By April Manning
Ezra Brooks has changed hands many times in its history with it first being produced in the 1950s by the Medley Distillery, which was first established in Owensboro, Kentucky in 1901 and is now Terressentia’s O.Z. Tyler Distillery. After being bought and sold several times it landed in the hands of the David Sherman Corporation (DSC) of St. Louis, Missouri in 1993. DSC later became Luxco, Inc.
Ezra Brooks is an authentic 90 proof sour mash, meaning it uses the prior batches yeast to ferment the new batch in a never ending procession. The spirit produced is then aged in new charred white oak barrels. It is charcoal-filtered to try for a mellower flavor, what Jack Daniel’s refers to as “charcoal mellowing.” The difference is that Jack Daniel’s filters through sugar maple charcoal before aging, a procedure known as the Lincoln County Process that serves as the legal basis for Tennessee Whiskey. Ezra Brooks is filtered through minimal amounts of charcoal (not necessarily sugar maple charcoal at that) after aging.
Ezra Brooks has a deceptively pleasing color of a pale amber tint and a fairly mild nose. This is where the pleasantness ends and the distastefulness begins. The taste is more astringent than sweet with a hint of the sour mash coming out hard at the end. The charcoal, which did not mellow out this bourbon, hits first with an instant burn that finishes lightly on the tongue but continues to be caustic the whole way down to the belly and stays that way through the next day.
Since there is no age statement to be found on the bottle I can only assume they put it in the barrel, shook it up and poured it right back out.
It was found that if one allows it to just sit on the front tip of the tongue (i.e. if you don’t actually drink it) you can discover the sweet citrus undertones lying there. However, during normal tasting actions (i.e. actually drinking it) these flavors are held back by the dominant sour burn.

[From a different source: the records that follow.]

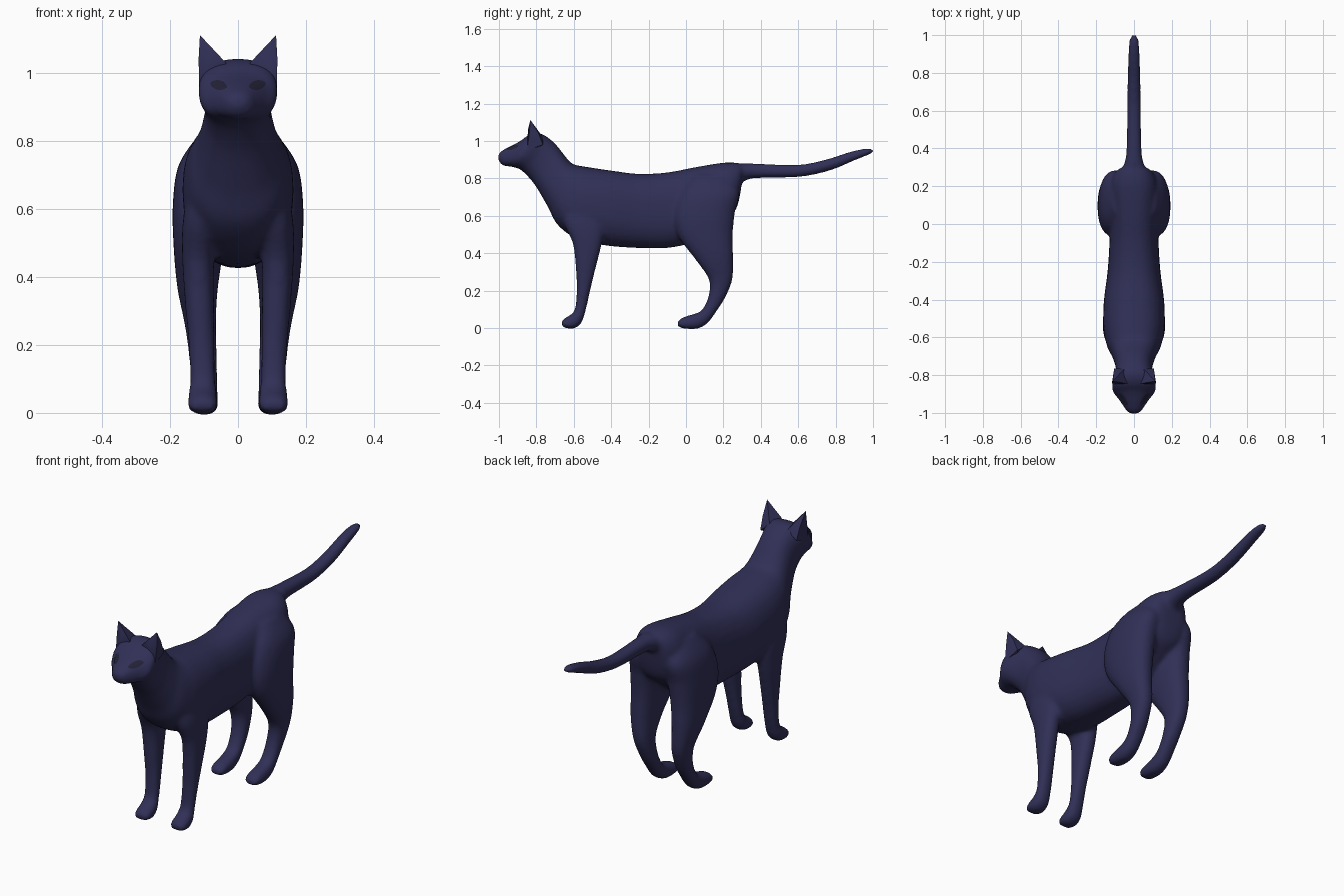
import bpy, bmesh, math
from mathutils import Vector

if "Cube" in bpy.data.objects:
    bpy.data.objects.remove(bpy.data.objects["Cube"])


def material(name, rgb):
    m = bpy.data.materials.new(name)
    m.diffuse_color = (*rgb, 1)
    m.use_nodes = True
    m.node_tree.nodes["Principled BSDF"].inputs["Base Color"].default_value = m.diffuse_color
    return m


FUR = material("midnight fur", (0.03, 0.029, 0.095))
EYE = material("dark eye", (0.016, 0.016, 0.038))


def make_object(name, bm, mat):
    bmesh.ops.recalc_face_normals(bm, faces=bm.faces)
    me = bpy.data.meshes.new(name)
    bm.to_mesh(me)
    bm.free()
    me.materials.append(mat)
    ob = bpy.data.objects.new(name, me)
    bpy.context.collection.objects.link(ob)
    return ob


def smooth_rows(rows, steps=5):
    """Catmull-Rom interpolation through the cross-section rows."""
    out = []
    for i in range(len(rows) - 1):
        a, b, c, d = rows[max(i - 1, 0)], rows[i], rows[i + 1], rows[min(i + 2, len(rows) - 1)]
        for s in range(steps):
            t = s / steps
            out.append([0.5 * (2 * q + (r - p) * t + (2 * p - 5 * q + 4 * r - u) * t * t
                               + (3 * q - p - 3 * r + u) * t ** 3)
                        for p, q, r, u in zip(a, b, c, d)])
    return out + [list(rows[-1])]


def loft(bm, rows, side=1, power=2.3, n=28):
    """Each row: y, z of one edge; y, z of the opposite edge; half width; centre x."""
    rings = []
    for y1, z1, y2, z2, w, cx in smooth_rows(rows):
        ring = []
        for k in range(n):
            a = 2 * math.pi * k / n
            c, s = math.cos(a), math.sin(a)
            u = math.copysign(abs(c) ** (2 / power), c)
            v = math.copysign(abs(s) ** (2 / power), s)
            ring.append(bm.verts.new((side * (cx + w * u),
                                      (y1 + y2) / 2 + v * (y1 - y2) / 2,
                                      (z1 + z2) / 2 + v * (z1 - z2) / 2)))
        rings.append(ring)
    for r, q in zip(rings, rings[1:]):
        for k in range(n):
            bm.faces.new((r[k], r[(k + 1) % n], q[(k + 1) % n], q[k]))
    bm.faces.new(rings[0])
    bm.faces.new(rings[-1])


# Torso, neck and head: top edge, bottom edge, half width
torso = [(.31, .87, .30, .78, .05), (.28, .882, .27, .64, .10), (.20, .884, .20, .57, .13),
         (.05, .86, .06, .47, .13), (-.10, .832, -.08, .43, .13), (-.25, .824, -.25, .428, .14),
         (-.40, .842, -.42, .44, .16), (-.52, .86, -.58, .475, .162), (-.60, .875, -.685, .55, .143),
         (-.635, .905, -.74, .65, .118), (-.69, .975, -.805, .76, .098)]
head = [(-.74, 1.02, -.855, .82, .10), (-.79, 1.043, -.89, .85, .115), (-.845, 1.03, -.915, .858, .114),
        (-.885, 1.0, -.942, .864, .088), (-.95, .967, -.972, .866, .058), (-.992, .942, -.994, .882, .036),
        (-1.004, .925, -1.004, .9, .015)]
# Tail: top edge, bottom edge, half width
tail = [(.22, .87, .22, .74, .07), (.31, .88, .31, .785, .055), (.38, .879, .38, .802, .041),
        (.60, .873, .60, .807, .036), (.75, .902, .765, .84, .034), (.88, .943, .895, .893, .032),
        (.965, .96, .975, .925, .026), (1.002, .955, 1.002, .94, .012)]
# Legs: front edge, back edge, half width, centre x
hind_leg = [(.04, .82, .23, .82, .05, .065), (-.03, .73, .285, .73, .08, .095),
            (-.065, .61, .262, .62, .084, .108), (-.04, .49, .25, .5, .075, .115),
            (.055, .36, .252, .38, .06, .119), (.122, .26, .248, .26, .046, .111),
            (.12, .17, .208, .16, .041, .103), (.085, .095, .16, .085, .04, .1),
            (.045, .076, .115, .025, .041, .1), (.01, .066, .06, -.004, .042, .1),
            (-.025, .052, -.01, -.003, .041, .1), (-.044, .034, -.044, .008, .03, .1)]
front_leg = [(-.65, .70, -.46, .72, .045, .092), (-.655, .57, -.43, .57, .055, .107),
             (-.605, .45, -.45, .45, .047, .117), (-.588, .3, -.488, .3, .042, .112),
             (-.584, .2, -.512, .2, .038, .107), (-.594, .1, -.535, .1, .038, .104),
             (-.622, .068, -.56, .025, .042, .104), (-.645, .055, -.605, -.004, .044, .104),
             (-.666, .035, -.66, .004, .036, .104)]

bm = bmesh.new()
loft(bm, [r + (0,) for r in torso + head], power=2.4)
loft(bm, [r + (0,) for r in tail], power=2.1)
for side in (1, -1):
    loft(bm, hind_leg, side)
    loft(bm, front_leg, side)
body = make_object("cat_body", bm, FUR)

# Fuse the parts into one soft skin
remesh = body.modifiers.new("fuse", 'REMESH')
remesh.mode = 'VOXEL'
remesh.voxel_size = 0.011
remesh.use_smooth_shade = True
soften = body.modifiers.new("soften", 'SMOOTH')
soften.factor = 0.5
soften.iterations = 7

# Pointed ears
for side, label in ((1, "left"), (-1, "right")):
    bm = bmesh.new()
    points = [(.112, -.832, 1.112), (.116, -.838, 1.04), (.078, -.845, 1.06), (.035, -.845, 1.03),
              (.114, -.85, .95), (.05, -.765, 1.02), (.105, -.765, .98), (.108, -.79, 1.045),
              (.06, -.82, .95)]
    for x, y, z in points:
        bm.verts.new((side * x, y, z))
    hull = bmesh.ops.convex_hull(bm, input=bm.verts)
    bmesh.ops.delete(bm, geom=[v for v in bm.verts if not v.link_faces], context='VERTS')
    ear = make_object(label + "_ear", bm, FUR)
    for p in ear.data.polygons:
        p.use_smooth = True
    bpy.ops.object.select_all(action='DESELECT')
    ear.select_set(True)
    bpy.context.view_layer.objects.active = ear
    bpy.ops.object.shade_smooth_by_angle(angle=math.radians(45))

# Almond eyes laid onto the face
deps = bpy.context.evaluated_depsgraph_get()
skin = body.evaluated_get(deps)
for side, label in ((1, "left"), (-1, "right")):
    bm = bmesh.new()

    def spot(u, v):
        x = .057 + u * .96 - v * .2
        z = .965 + v + u * .2
        hit, loc, _, _ = skin.ray_cast(Vector((side * x, -2, z)), Vector((0, 1, 0)))
        y = loc.y if hit else -.87
        return bm.verts.new((side * x, y - .004, z))

    n = 20
    centre = spot(0, 0)
    rings = []
    for f in (.5, 1):
        rings.append([spot(f * .026 * math.cos(2 * math.pi * k / n),
                           f * .014 * math.sin(2 * math.pi * k / n)
                           * abs(math.sin(2 * math.pi * k / n)) ** .4) for k in range(n)])
    for k in range(n):
        j = (k + 1) % n
        bm.faces.new((centre, rings[0][k], rings[0][j]))
        bm.faces.new((rings[0][k], rings[1][k], rings[1][j], rings[0][j]))
    if side < 0:
        bmesh.ops.reverse_faces(bm, faces=bm.faces)
    eye = make_object(label + "_eye", bm, EYE)
    if eye.data.polygons[0].normal.y > 0:
        eye.data.flip_normals()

Contrary to the label this is not a whiskey to be savored – this is one to get through quickly and never look back. The label also claims it is for those with a rugged spirit…I say it’s more for those with a rugged palate.

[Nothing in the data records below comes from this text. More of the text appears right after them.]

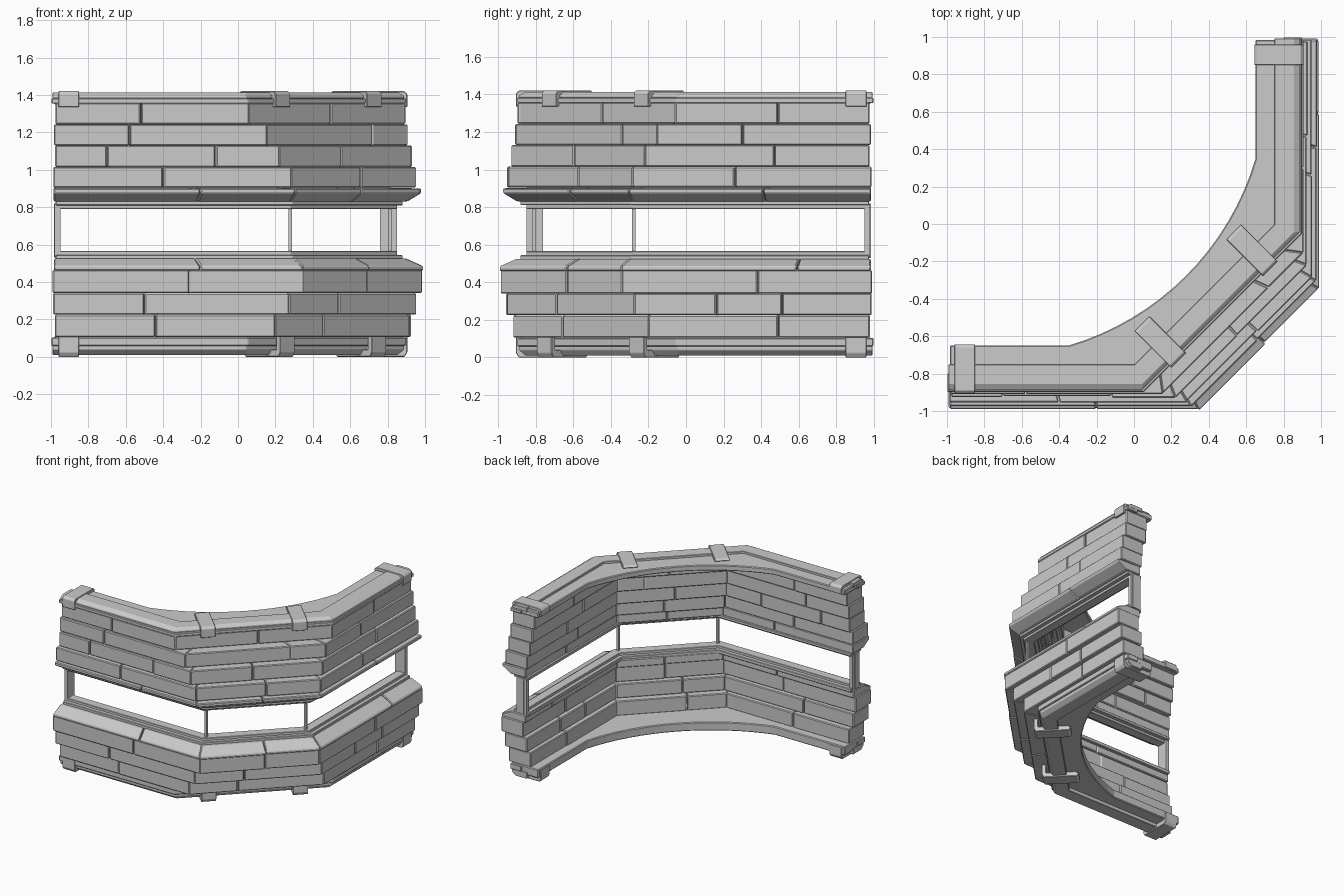
import bpy, bmesh, math, random
from mathutils import Vector

if "Cube" in bpy.data.objects:
    bpy.data.objects.remove(bpy.data.objects["Cube"])

random.seed(4)
H = 1.42  # overall height
R2 = math.sqrt(2)


def finish(name, bm, bevel=0.0):
    bmesh.ops.recalc_face_normals(bm, faces=bm.faces)
    me = bpy.data.meshes.new(name)
    bm.to_mesh(me)
    bm.free()
    ob = bpy.data.objects.new(name, me)
    bpy.context.collection.objects.link(ob)
    if bevel:
        m = ob.modifiers.new("bevel", "BEVEL")
        m.width, m.segments, m.limit_method = bevel, 1, "ANGLE"
    return ob


def ring(c, k, e):
    # wall plan: straight run at y=-c, diagonal x-y=k, straight run at x=c
    return [Vector((-e, -c)), Vector((k - c, -c)), Vector((c, c - k)), Vector((c, e))]


def loft(bm, loops):
    vs = [[bm.verts.new(p) for p in l] for l in loops]
    n = len(vs[0])
    for a, b in zip(vs, vs[1:]):
        for i in range(n):
            bm.faces.new((a[i], a[(i + 1) % n], b[(i + 1) % n], b[i]))
    bm.faces.new(vs[0])
    bm.faces.new(vs[-1][::-1])


def sweep(bm, profile, stations, e=0.985):
    # carry a (c, k, z) cross-section along the bent plan
    loops = []
    for u in stations:
        s = min(int(u), 2)
        loop = []
        for c, k, z in profile:
            r = ring(c, k, e)
            p = r[s].lerp(r[s + 1], u - s)
            loop.append((p.x, p.y, z))
        loops.append(loop)
    loft(bm, loops)


def rect(c0, k0, c1, k1, z0, z1):
    return [(c0, k0, z0), (c0, k0, z1), (c1, k1, z1), (c1, k1, z0)]


def course(name, c, k, prof, left, diag, right):
    # one stone course: joints given as x, x, y on the three runs
    bm = bmesh.new()
    e = random.uniform(0.974, 0.992)
    xc = k - c
    cuts = [0] + [(x + e) / (xc + e) for x in left] + [1]
    cuts += [1 + (x - xc) / (c - xc) for x in diag] + [2]
    cuts += [2 + (y + xc) / (e + xc) for y in right] + [3]
    for a, b in zip(cuts, cuts[1:]):
        d = random.uniform(-0.005, 0.005)
        p = [(pc + d, pk + d * R2, pz) for pc, pk, pz in prof]
        ga = 0 if a == int(a) else 0.002
        gb = 1e-5 if b == int(b) else 0.002
        sweep(bm, p, [a + ga, b - gb], e)
    finish(name, bm, 0.006)


# stone courses: z0, z1, c, k, joints on left / diagonal / right run
rows = [
    (0.105, 0.225, 0.92, 1.12, [-0.44], [0.46], [0.49]),
    (0.225, 0.34, 0.955, 1.23, [-0.5], [0.54], [0.16, 0.51]),
    (0.34, 0.465, 0.982, 1.325, [-0.26], [0.69], [0.38]),
    (0.905, 1.015, 0.95, 1.235, [-0.4], [0.66], [0.26]),
    (1.015, 1.13, 0.925, 1.145, [-0.7, -0.12], [0.55], [0.47]),
    (1.13, 1.243, 0.906, 1.06, [-0.58], [0.72], [0.3]),
    (1.243, 1.357, 0.893, 0.95, [-0.52], [0.5], [0.49]),
]
for i, (z0, z1, c, k, l, d, r) in enumerate(rows):
    ci = c - 0.2
    course(f"stone_course_{i + 1}", c, k, rect(c, k, ci, 2 * ci - 0.58, z0, z1), l, d, r)

# sloped sill and lintel stones either side of the window slot
course("sill_stones", 0.99, 1.335,
       [(0.99, 1.335, 0.46), (0.99, 1.335, 0.485), (0.9, 1.2, 0.525),
        (0.77, 0.97, 0.525), (0.77, 0.97, 0.46)], [-0.2], [0.7], [0.59])
course("lintel_stones", 0.975, 1.28,
       [(0.9, 1.18, 0.83), (0.975, 1.28, 0.875), (0.975, 1.28, 0.9),
        (0.76, 0.95, 0.905), (0.76, 0.95, 0.83)], [-0.2], [0.66], [0.41])

# window frame strips
for name, z0, z1 in (("window_frame_bottom", 0.515, 0.545), ("window_frame_top", 0.81, 0.835)):
    bm = bmesh.new()
    sweep(bm, rect(0.88, 1.17, 0.745, 0.98, z0, z1), [0, 1, 2, 3], 0.975)
    finish(name, bm, 0.004)
    bm = bmesh.new()
    m = 0.02 if z0 < 0.6 else -0.02
    sweep(bm, rect(0.85, 1.13, 0.775, 1.02, z0 + m, z1 + m), [0, 1, 2, 3], 0.97)
    finish(name + "_inner", bm, 0.003)


def box(bm, x0, x1, y0, y1, z0, z1):
    loft(bm, [[(x0, y0, z), (x1, y0, z), (x1, y1, z), (x0, y1, z)] for z in (z0, z1)])


# window posts: wide jambs at the ends, slim mullions at the bends
bm = bmesh.new()
for x0, x1, y0, y1 in ((-0.98, -0.95, -0.85, -0.76), (-0.985, -0.96, -0.835, -0.785),
                       (0.27, 0.288, -0.82, -0.802)):
    box(bm, x0, x1, y0, y1, 0.53, 0.82)
    box(bm, -y1, -y0, -x1, -x0, 0.53, 0.82)
finish("window_posts", bm)


def clip(bm, origin, out, length, inner_hook, fz):
    # bracket strapped across a slab with a hook over the outer lip
    o = Vector(out).normalized()
    a = Vector((-o.y, o.x))
    prof = [(0, 1.335), (0, 1.405), (-0.015, H), (-length + 0.015, H), (-length, 1.405)]
    if inner_hook:
        prof += [(-length, 1.355), (-length + 0.025, 1.355)]
    prof += [(-length + 0.025, 1.395), (-0.03, 1.395), (-0.03, 1.335)]
    loops = []
    for w in (-0.056, 0.056):
        loops.append([(*(Vector(origin) + o * s + a * w), fz(z)) for s, z in prof])
    loft(bm, loops)


# top and bottom plates (the bottom one is flipped and thicker)
for name, fz, push in (("top", lambda z: z, 0), ("bottom", lambda z: (H - z) * 1.55, 0.025)):
    # plate with a curved inner edge
    bm = bmesh.new()
    cx, rad, half = -0.7685, 1.479, math.radians(28.55)
    arc = []
    for i in range(17):
        t = -math.pi / 4 + half * (1 - i / 8)
        arc.append((cx + rad * math.cos(t), -cx + rad * math.sin(t)))
    plan = [tuple(p) for p in ring(0.88, 0.92, 0.985)] + [(0.65, 0.985)] + arc + [(-0.985, -0.65)]
    loft(bm, [[(x, y, fz(z)) for x, y in plan] for z in (1.35, 1.395)])
    finish(name + "_slab", bm, 0.006)

    # outer lip
    bm = bmesh.new()
    sweep(bm, rect(0.898, 0.95, 0.8, 0.81, fz(1.353), fz(1.382)), [0, 1, 2, 3], 0.998)
    finish(name + "_lip", bm, 0.005)

    # raised rail with a chamfered outer side
    bm = bmesh.new()
    sweep(bm, [(0.75, 0.755, fz(1.38)), (0.75, 0.755, fz(1.413)), (0.855, 0.9, fz(1.413)),
               (0.887, 0.93, fz(1.395)), (0.887, 0.93, fz(1.38))], [0, 1, 2, 3], 0.992)
    finish(name + "_rail", bm, 0.003)

    # clips at both ends and on the diagonal
    bm = bmesh.new()
    for org, out, ln, hook in (((-0.905, -0.905), (0, -1), 0.262, True),
                               ((0.24 + push, -0.73 - push), (1, -1), 0.28, False)):
        clip(bm, org, out, ln, hook, fz)
        clip(bm, (-org[1], -org[0]), (-out[1], -out[0]), ln, hook, fz)
    finish(name + "_clips", bm, 0.003)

Ezra Brooks may not be the bottom of the barrel, so to speak, but it is keeping a spot warm for whoever is!
$15-18. Remember, you get what you pay for!